_Instructions for the task_.
Leave out the pictures and restate every entry word for word.
----------
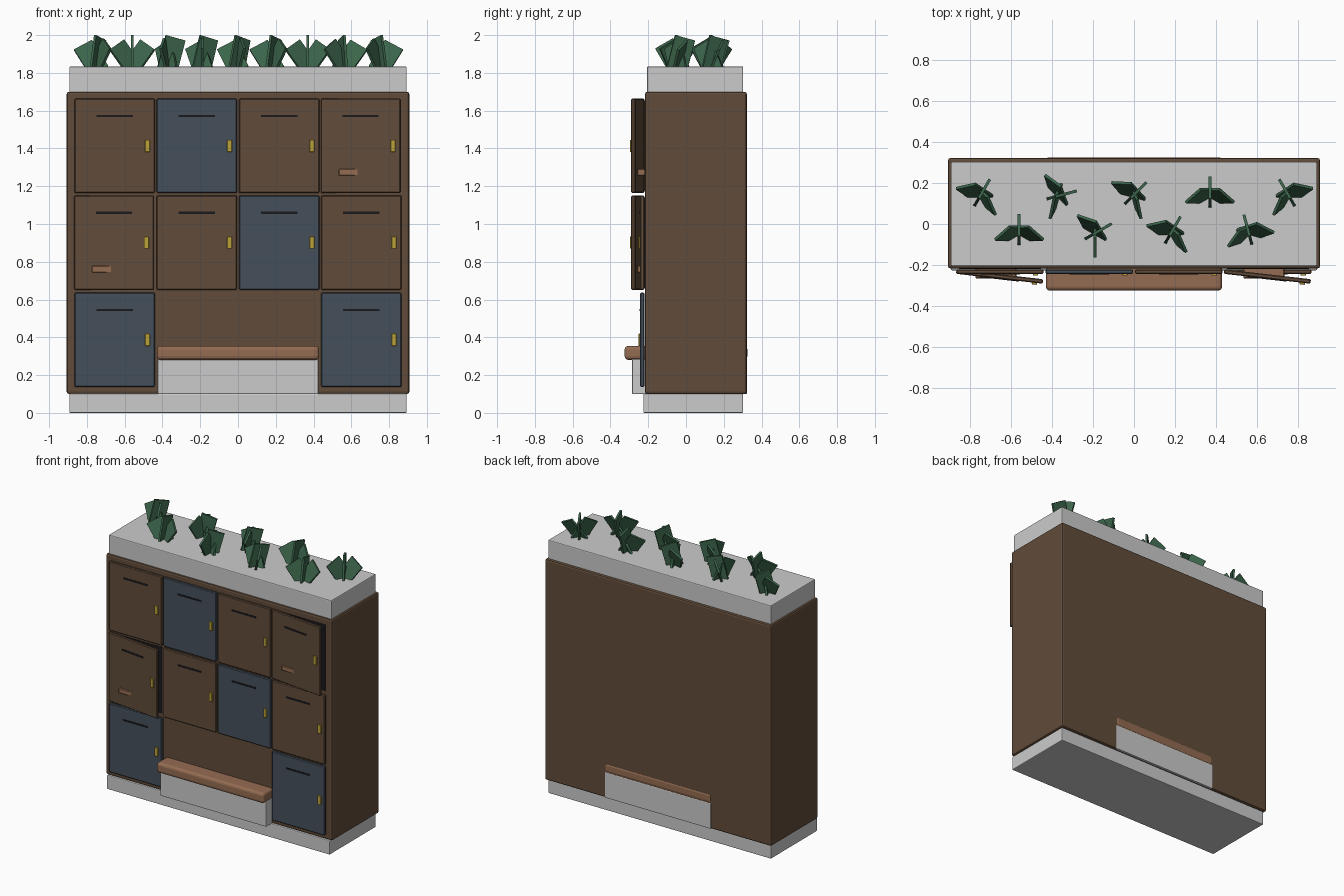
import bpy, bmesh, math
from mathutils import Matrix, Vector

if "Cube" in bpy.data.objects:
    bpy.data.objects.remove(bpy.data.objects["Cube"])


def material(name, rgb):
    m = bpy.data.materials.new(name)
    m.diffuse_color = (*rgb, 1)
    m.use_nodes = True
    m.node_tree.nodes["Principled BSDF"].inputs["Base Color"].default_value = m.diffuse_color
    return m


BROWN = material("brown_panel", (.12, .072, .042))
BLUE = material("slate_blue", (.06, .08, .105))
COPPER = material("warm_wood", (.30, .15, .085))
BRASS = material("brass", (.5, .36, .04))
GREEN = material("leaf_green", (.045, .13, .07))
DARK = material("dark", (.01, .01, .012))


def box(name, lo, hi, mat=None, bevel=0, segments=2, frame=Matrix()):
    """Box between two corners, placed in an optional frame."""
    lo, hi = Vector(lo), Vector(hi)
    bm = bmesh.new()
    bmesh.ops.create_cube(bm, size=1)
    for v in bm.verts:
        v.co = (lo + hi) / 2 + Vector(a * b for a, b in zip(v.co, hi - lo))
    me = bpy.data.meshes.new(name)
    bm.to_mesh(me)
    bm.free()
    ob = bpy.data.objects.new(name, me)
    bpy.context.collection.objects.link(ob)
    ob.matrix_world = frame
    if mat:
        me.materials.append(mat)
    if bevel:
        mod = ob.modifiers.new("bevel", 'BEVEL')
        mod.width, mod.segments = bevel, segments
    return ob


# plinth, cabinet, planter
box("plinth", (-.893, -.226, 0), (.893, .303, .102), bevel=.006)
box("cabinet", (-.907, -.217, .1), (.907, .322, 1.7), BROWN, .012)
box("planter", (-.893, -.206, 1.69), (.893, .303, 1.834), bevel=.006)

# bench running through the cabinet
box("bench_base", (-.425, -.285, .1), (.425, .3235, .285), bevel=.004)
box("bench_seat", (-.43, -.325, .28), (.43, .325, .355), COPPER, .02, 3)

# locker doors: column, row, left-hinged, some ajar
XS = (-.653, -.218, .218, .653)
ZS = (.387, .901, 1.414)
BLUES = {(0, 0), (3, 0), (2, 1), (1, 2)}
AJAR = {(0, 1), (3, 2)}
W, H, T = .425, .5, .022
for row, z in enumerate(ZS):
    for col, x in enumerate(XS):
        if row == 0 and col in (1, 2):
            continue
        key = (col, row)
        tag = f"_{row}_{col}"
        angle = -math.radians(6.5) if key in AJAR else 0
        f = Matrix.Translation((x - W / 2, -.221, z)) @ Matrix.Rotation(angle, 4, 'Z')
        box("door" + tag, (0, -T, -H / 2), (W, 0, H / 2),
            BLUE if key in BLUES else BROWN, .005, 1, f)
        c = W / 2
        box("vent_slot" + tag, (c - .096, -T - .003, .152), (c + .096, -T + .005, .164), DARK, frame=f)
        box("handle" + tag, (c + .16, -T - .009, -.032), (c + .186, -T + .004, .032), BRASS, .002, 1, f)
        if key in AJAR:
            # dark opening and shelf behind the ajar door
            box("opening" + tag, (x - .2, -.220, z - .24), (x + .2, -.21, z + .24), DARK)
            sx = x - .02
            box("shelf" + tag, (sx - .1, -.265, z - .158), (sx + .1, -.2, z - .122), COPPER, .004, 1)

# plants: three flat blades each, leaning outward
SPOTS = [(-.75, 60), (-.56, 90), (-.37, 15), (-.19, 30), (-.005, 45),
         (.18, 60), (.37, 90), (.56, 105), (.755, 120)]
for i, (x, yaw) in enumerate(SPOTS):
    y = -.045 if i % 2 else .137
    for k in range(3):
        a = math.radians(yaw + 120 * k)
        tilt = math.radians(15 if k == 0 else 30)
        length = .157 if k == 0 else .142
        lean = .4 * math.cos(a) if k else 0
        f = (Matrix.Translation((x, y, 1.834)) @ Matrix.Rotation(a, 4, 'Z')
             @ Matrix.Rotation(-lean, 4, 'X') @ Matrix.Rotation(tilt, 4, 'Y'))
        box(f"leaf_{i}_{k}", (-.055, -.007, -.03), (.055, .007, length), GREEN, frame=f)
----------
_Expected answer_.
import bpy, bmesh, math
from mathutils import Matrix, Vector

if "Cube" in bpy.data.objects:
    bpy.data.objects.remove(bpy.data.objects["Cube"])


def material(name, rgb):
    m = bpy.data.materials.new(name)
    m.diffuse_color = (*rgb, 1)
    m.use_nodes = True
    m.node_tree.nodes["Principled BSDF"].inputs["Base Color"].default_value = m.diffuse_color
    return m


BROWN = material("brown_panel", (.12, .072, .042))
BLUE = material("slate_blue", (.06, .08, .105))
COPPER = material("warm_wood", (.30, .15, .085))
BRASS = material("brass", (.5, .36, .04))
GREEN = material("leaf_green", (.045, .13, .07))
DARK = material("dark", (.01, .01, .012))


def box(name, lo, hi, mat=None, bevel=0, segments=2, frame=Matrix()):
    """Box between two corners, placed in an optional frame."""
    lo, hi = Vector(lo), Vector(hi)
    bm = bmesh.new()
    bmesh.ops.create_cube(bm, size=1)
    for v in bm.verts:
        v.co = (lo + hi) / 2 + Vector(a * b for a, b in zip(v.co, hi - lo))
    me = bpy.data.meshes.new(name)
    bm.to_mesh(me)
    bm.free()
    ob = bpy.data.objects.new(name, me)
    bpy.context.collection.objects.link(ob)
    ob.matrix_world = frame
    if mat:
        me.materials.append(mat)
    if bevel:
        mod = ob.modifiers.new("bevel", 'BEVEL')
        mod.width, mod.segments = bevel, segments
    return ob


# plinth, cabinet, planter
box("plinth", (-.893, -.226, 0), (.893, .303, .102), bevel=.006)
box("cabinet", (-.907, -.217, .1), (.907, .322, 1.7), BROWN, .012)
box("planter", (-.893, -.206, 1.69), (.893, .303, 1.834), bevel=.006)

# bench running through the cabinet
box("bench_base", (-.425, -.285, .1), (.425, .3235, .285), bevel=.004)
box("bench_seat", (-.43, -.325, .28), (.43, .325, .355), COPPER, .02, 3)

# locker doors: column, row, left-hinged, some ajar
XS = (-.653, -.218, .218, .653)
ZS = (.387, .901, 1.414)
BLUES = {(0, 0), (3, 0), (2, 1), (1, 2)}
AJAR = {(0, 1), (3, 2)}
W, H, T = .425, .5, .022
for row, z in enumerate(ZS):
    for col, x in enumerate(XS):
        if row == 0 and col in (1, 2):
            continue
        key = (col, row)
        tag = f"_{row}_{col}"
        angle = -math.radians(6.5) if key in AJAR else 0
        f = Matrix.Translation((x - W / 2, -.221, z)) @ Matrix.Rotation(angle, 4, 'Z')
        box("door" + tag, (0, -T, -H / 2), (W, 0, H / 2),
            BLUE if key in BLUES else BROWN, .005, 1, f)
        c = W / 2
        box("vent_slot" + tag, (c - .096, -T - .003, .152), (c + .096, -T + .005, .164), DARK, frame=f)
        box("handle" + tag, (c + .16, -T - .009, -.032), (c + .186, -T + .004, .032), BRASS, .002, 1, f)
        if key in AJAR:
            # dark opening and shelf behind the ajar door
            box("opening" + tag, (x - .2, -.220, z - .24), (x + .2, -.21, z + .24), DARK)
            sx = x - .02
            box("shelf" + tag, (sx - .1, -.265, z - .158), (sx + .1, -.2, z - .122), COPPER, .004, 1)

# plants: three flat blades each, leaning outward
SPOTS = [(-.75, 60), (-.56, 90), (-.37, 15), (-.19, 30), (-.005, 45),
         (.18, 60), (.37, 90), (.56, 105), (.755, 120)]
for i, (x, yaw) in enumerate(SPOTS):
    y = -.045 if i % 2 else .137
    for k in range(3):
        a = math.radians(yaw + 120 * k)
        tilt = math.radians(15 if k == 0 else 30)
        length = .157 if k == 0 else .142
        lean = .4 * math.cos(a) if k else 0
        f = (Matrix.Translation((x, y, 1.834)) @ Matrix.Rotation(a, 4, 'Z')
             @ Matrix.Rotation(-lean, 4, 'X') @ Matrix.Rotation(tilt, 4, 'Y'))
        box(f"leaf_{i}_{k}", (-.055, -.007, -.03), (.055, .007, length), GREEN, frame=f)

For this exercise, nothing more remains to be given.